Saturday, April 11, 2009

Overcoming the Five Hindrances

The following is taken from Nyanaponika Thera
http://www.accesstoinsight.org/lib/authors/nyanaponika/wheel026.html

The Five Hindrances are the major psychological impediments to mindfulness (present center awareness) and the deepening of concentration into sublime states of consciousness.

The Five Hindrances are:
1. Sensual Desire/Attachment
2. Anger/Aversion
3. Restlessness
4. Dullness
5. Doubt

1. Overcoming Sensual Desire
Six things are conducive to the abandonment of sensual desire:
Learning how to meditate on impure objects;
Devoting oneself to the meditation on the impure;
Guarding the sense doors;
Moderation in eating;
Noble friendship;
Suitable conversation.

2. Overcoming Anger
Six things are helpful in conquering anger and aversion:
Learning how to meditate on loving-kindness;
Devoting oneself to the meditation of loving-kindness;
Considering that one is the owner and heir of one's actions (kamma);
Frequent reflection on it Cause and effect
Noble friendship;
Suitable conversation.

Also helpful in conquering ill-will are:
Rapture, of the factors of absorption (jhananga);
Faith, of the spiritual faculties (indriya);
Rapture and equanimity, of the factors of enlightenment (bojjhanga).

3. Overcoming Dullness
Six things are conducive to the abandonment of sloth and torpor:
Knowing that overeating is a cause of it;
Changing the bodily posture;
Thinking of the perception of light;
Staying in the open air;
Noble friendship;
Suitable conversation.

Also helpful in conquering sloth and torpor are:
The recollection of Death
 and impermanence.

4. Overcoming Restlessness
Six things are conducive to the abandonment of restlessness and remorse:
1. Knowledge of the Buddhist scriptures (Doctrine and Discipline);
2. Asking questions about them;
3. Familiarity with the Vinaya (the Code of Monastic Discipline, and for lay followers, with the principles of moral conduct);
4. Association with those mature in age and experience, who possess dignity, restraint and calm;
5. Noble friendship;
6. Suitable conversation.

Also helpful in conquering restlessness and remorse is:
Rapture, of the factors of absorption (jhananga);
Concentration, of the spiritual faculties (indriya);
Tranquillity, concentration and equanimity, of the factors of enlightenment (bojjhanga).

5. Overcoming Doubt
There are things which are wholesome or unwholesome, blameless or blameworthy, noble or low, and (other) contrasts of dark and bright; frequently giving wise attention to them — that is the denourishing of the arising of doubt that has not yet arisen, and of the increase and strengthening of doubt that has already arisen.
(note: the first three and the last two are identical with those given for restlessness and remorse.
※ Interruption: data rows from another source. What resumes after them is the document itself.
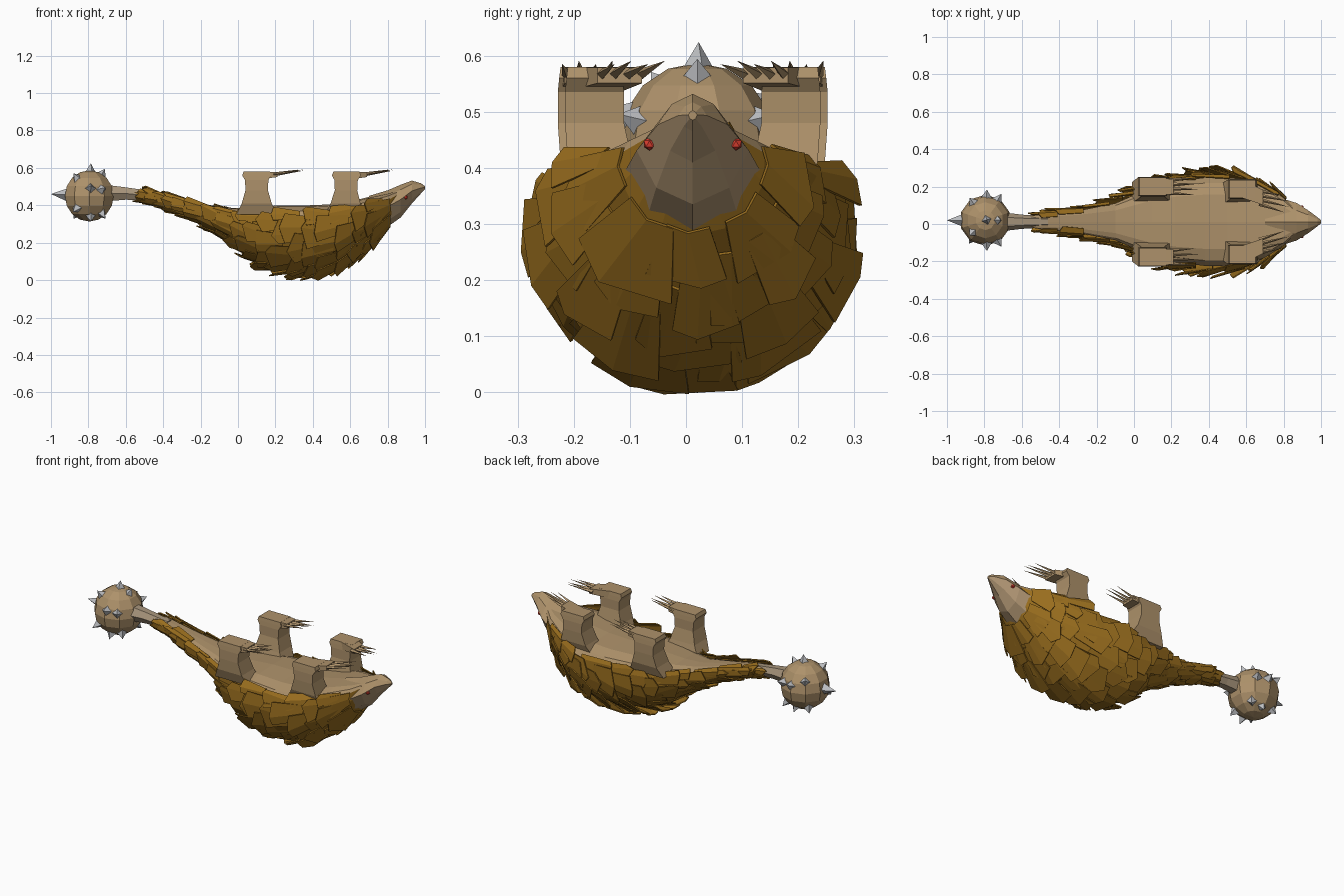
import bpy, bmesh, math, random
from mathutils import Vector

random.seed(4)
if "Cube" in bpy.data.objects:
    bpy.data.objects.remove(bpy.data.objects["Cube"])
CY = 0.012  # centre line of the animal


def material(name, r, g, b):
    m = bpy.data.materials.new(name)
    m.use_nodes = True
    m.diffuse_color = (r, g, b, 1)
    m.node_tree.nodes["Principled BSDF"].inputs["Base Color"].default_value = (r, g, b, 1)
    return m


TAN = material("tan skin", 0.42, 0.285, 0.145)
BROWN = material("brown scale", 0.32, 0.155, 0.013)
STEEL = material("grey steel", 0.5, 0.51, 0.53)
SHAFT = material("grey tan shaft", 0.39, 0.3, 0.2)
MUZZLE = material("pale muzzle", 0.43, 0.3, 0.17)
RED = material("red eye", 0.75, 0.05, 0.03)


def finish(bm, name, *mats):
    me = bpy.data.meshes.new(name)
    bm.to_mesh(me)
    bm.free()
    ob = bpy.data.objects.new(name, me)
    for m in mats:
        me.materials.append(m)
    bpy.context.collection.objects.link(ob)
    return ob


def add_loft(bm, rings):
    """Skin a list of equal-length point rings and cap both ends."""
    vs = [[bm.verts.new(p) for p in ring] for ring in rings]
    n = len(vs[0])
    for a, b in zip(vs, vs[1:]):
        for i in range(n):
            bm.faces.new((a[i], a[(i + 1) % n], b[(i + 1) % n], b[i]))
    bm.faces.new(vs[0])
    bm.faces.new(vs[-1])
    bmesh.ops.recalc_face_normals(bm, faces=bm.faces)


def add_spike(bm, base, tip, radius, sides=4):
    base, tip = Vector(base), Vector(tip)
    q = (tip - base).to_track_quat('Z', 'Y')
    ring = [bm.verts.new(base + q @ Vector((radius * math.cos(k * math.tau / sides),
            radius * math.sin(k * math.tau / sides), 0))) for k in range(sides)]
    top = bm.verts.new(tip)
    for i in range(sides):
        bm.faces.new((ring[i], ring[(i + 1) % sides], top))
    bm.faces.new(ring[::-1])


# Body profile: x, half width, lowest z, highest z
BODY = [(-0.56, .03, .44, .475), (-0.5, .04, .43, .48), (-0.3, .06, .365, .435),
        (-0.1, .10, .27, .39), (0, .145, .185, .385), (0.1, .19, .11, .39),
        (0.22, .22, .07, .40), (0.38, .24, .058, .40), (0.5, .24, .07, .405),
        (0.6, .23, .105, .42), (0.7, .195, .175, .445), (0.8, .13, .28, .465), (0.85, .08, .36, .48)]


def section(x):
    x = min(max(x, BODY[0][0]), BODY[-1][0])
    for a, b in zip(BODY, BODY[1:]):
        if x <= b[0]:
            t = (x - a[0]) / (b[0] - a[0])
            return [p + (q - p) * t for p, q in zip(a, b)][1:]


def surface(x, ang, lift=0.0):
    """Point on the body; ang 0 is the back (down), 90 degrees the flank."""
    hw, lo, hi = section(x)
    mid = lo + 0.65 * (hi - lo)
    s, c = math.sin(ang), math.cos(ang)
    if c >= 0:
        y, z = hw * s, mid - (mid - lo) * c
    else:
        y = hw * math.copysign(abs(s) ** 0.6, s)
        z = mid + (hi - mid) * (-c) ** 0.6
    return Vector((x, CY + y + lift * s, z - lift * c))


# Body and tail core, skin above and scale colour below
bm = bmesh.new()
add_loft(bm, [[surface(r[0], k * math.tau / 14) for k in range(14)] for r in BODY])
for f in bm.faces:
    f.material_index = 1 if f.normal.z < 0.05 else 0
finish(bm, "body", TAN, BROWN)

# Large overlapping scales in staggered rows pointing to the tail
rows = [.81, .77, .72, .66, .59, .51, .42, .33, .24, .16, .08, .01, -.06,
        -.13, -.20, -.27, -.34, -.41, -.47, -.52, -.555]
bm = bmesh.new()
for i, x0 in enumerate(rows[:-2]):
    size = section(x0)[0]
    count = 8 if size > 0.13 else 5
    step = math.radians(212 if x0 > -0.22 else 255) / count
    end = rows[i + 2]
    for k in range(count + i % 2):
        a = (k - (count + i % 2 - 1) / 2) * step + random.uniform(-.1, .1)
        w = step * random.uniform(0.5, 0.7)
        high = min(0.01 + 0.2 * size * random.uniform(0.4, 1.5), 0.064)
        tip = end + random.uniform(-.03, .02)
        shoulder = x0 + (tip - x0) * random.uniform(0.7, 0.95)
        low = 0.15 * high
        pts = [surface(x0, a - w * .8, low), surface(x0, a, low + .006),
               surface(x0, a + w * .8, low), surface(shoulder, a + w, high * .95),
               surface(tip, a + random.uniform(-.6, .6) * w, high),
               surface(shoulder, a - w, high * .95)]
        v = [bm.verts.new(p) for p in pts]
        bm.faces.new((v[0], v[1], v[4], v[5]))
        bm.faces.new((v[1], v[2], v[3], v[4]))
scales = finish(bm, "scales", BROWN)
mod = scales.modifiers.new("thickness", 'SOLIDIFY')
mod.thickness = 0.006

# Head: tapered angular snout, slightly paler underneath
HEAD = [(0.70, .12, .27, .45), (0.80, .122, .285, .48), (0.87, .10, .335, .51),
        (0.93, .062, .41, .532), (0.98, .025, .465, .517), (1.0, .008, .485, .502)]
OUTLINE = [(0, 1), (.6, .85), (1, .55), (.65, .17), (0, 0), (-.65, .17), (-1, .55), (-.6, .85)]
bm = bmesh.new()
add_loft(bm, [[(x, CY + w * u, lo + (hi - lo) * v) for u, v in OUTLINE] for x, w, lo, hi in HEAD])
for f in bm.faces:
    f.material_index = 1 if f.normal.z < 0 else 0
finish(bm, "head", TAN, MUZZLE)

# Eyes
for side, name in ((1, "left_eye"), (-1, "right_eye")):
    bm = bmesh.new()
    bmesh.ops.create_icosphere(bm, subdivisions=1, radius=0.012)
    for v in bm.verts:
        v.co = v.co + Vector((0.897, CY + side * 0.077, 0.443))
    finish(bm, name, RED)


def box_ring(x, y, z, sx, sy):
    return [(x + a * sx / 2, y + b * sy / 2, z) for a, b in ((-1, -1), (1, -1), (1, 1), (-1, 1))]


def make_leg(name, x, spread, side, lean, reach, inward):
    """Upright leg with a short forward paw and four slender claws."""
    y = CY + side * spread
    bm = bmesh.new()
    add_loft(bm, [box_ring(x, y - side * .03, .35, .22, .11), box_ring(x, y - side * .01, .41, .16, .115),
                  box_ring(x + lean / 2, y, .48, .12, .105), box_ring(x + lean * .6, y, .535, .125, .105),
                  box_ring(x + lean, y, .56, .155, .1), box_ring(x + lean, y, .58, .14, .095)])
    px, py = x + lean + .11, y - side * inward
    add_loft(bm, [[(cx, cy + b * w, z + c * h) for b, c in ((-1, -1), (1, -1), (1, 1), (-1, 1))]
                  for cx, cy, z, w, h in ((x + lean, y, .558, .048, .022), (px, py, .565, .04, .014))])
    for k in range(4):
        off = (k - 1.5) * .023
        add_spike(bm, (px - .02, py + off, .565),
                  (px + reach - abs(off), py + off * 1.3 - side * inward * .8,
                   .573 + .006 * (k % 2) + reach * .08), .011)
    finish(bm, name, TAN)


for side, word in ((1, "left"), (-1, "right")):
    make_leg(word + "_hind_leg", 0.10, .188, side, 0.0, 0.15, 0.0)
    make_leg(word + "_front_leg", 0.575, .175, side, 0.005, 0.15, 0.045)

# Tail shaft
bm = bmesh.new()
add_loft(bm, [[(x, CY + r * math.cos(k * math.tau / 6), z + r * math.sin(k * math.tau / 6))
               for k in range(6)] for x, z, r in ((-.70, .465, .05), (-.60, .463, .038), (-.46, .45, .03))])
finish(bm, "tail_shaft", SHAFT)

# Mace ball
centre = Vector((-0.795, 0.02, 0.45))
bm = bmesh.new()
bmesh.ops.create_uvsphere(bm, u_segments=10, v_segments=8, radius=0.137)
for v in bm.verts:
    v.co += centre
finish(bm, "tail_ball", TAN)

# Mace spikes: one at the rear, then rings around the ball
dirs = [Vector((-1, 0, 0.05))]
for lon, count, turn in ((-0.5, 4, 0.6), (0.05, 5, 0.3), (0.5, 5, 1.57)):
    for k in range(count):
        t = turn + k * math.tau / count
        r = math.sqrt(1 - lon * lon)
        dirs.append(Vector((lon, r * math.cos(t), r * math.sin(t))))
bm = bmesh.new()
for k, d in enumerate(dirs):
    d.normalize()
    length = 0.205 if k == 0 else random.uniform(0.158, 0.175)
    add_spike(bm, centre + d * 0.115, centre + d * length, 0.036)
finish(bm, "ball_spikes", STEEL)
Only the fourth is different)

1. Knowledge of the Buddhist scriptures (Doctrine and Discipline);
2. Asking questions about them;
3. Familiarity with the Vinaya (the Code of Monastic Discipline, and for lay followers, with the principles of moral conduct);
4. Firm conviction concerning the Buddha, Dhamma and Sangha;
5. Noble friendship;
6. Suitable conversation.

Also helpful in conquering Doubt are:
Reflection, of the factors of absorption (jhananga);
Wisdom, of the spiritual faculties (indriya);
Investigation of reality, of the factors of enlightenment (bojjhanga).

1 comment:

  1. I have same interest like you, excellent post
    thank you dear friend, surely i visit you often

    kumar
    http://stress-coping.blogspot.com/

    ReplyDelete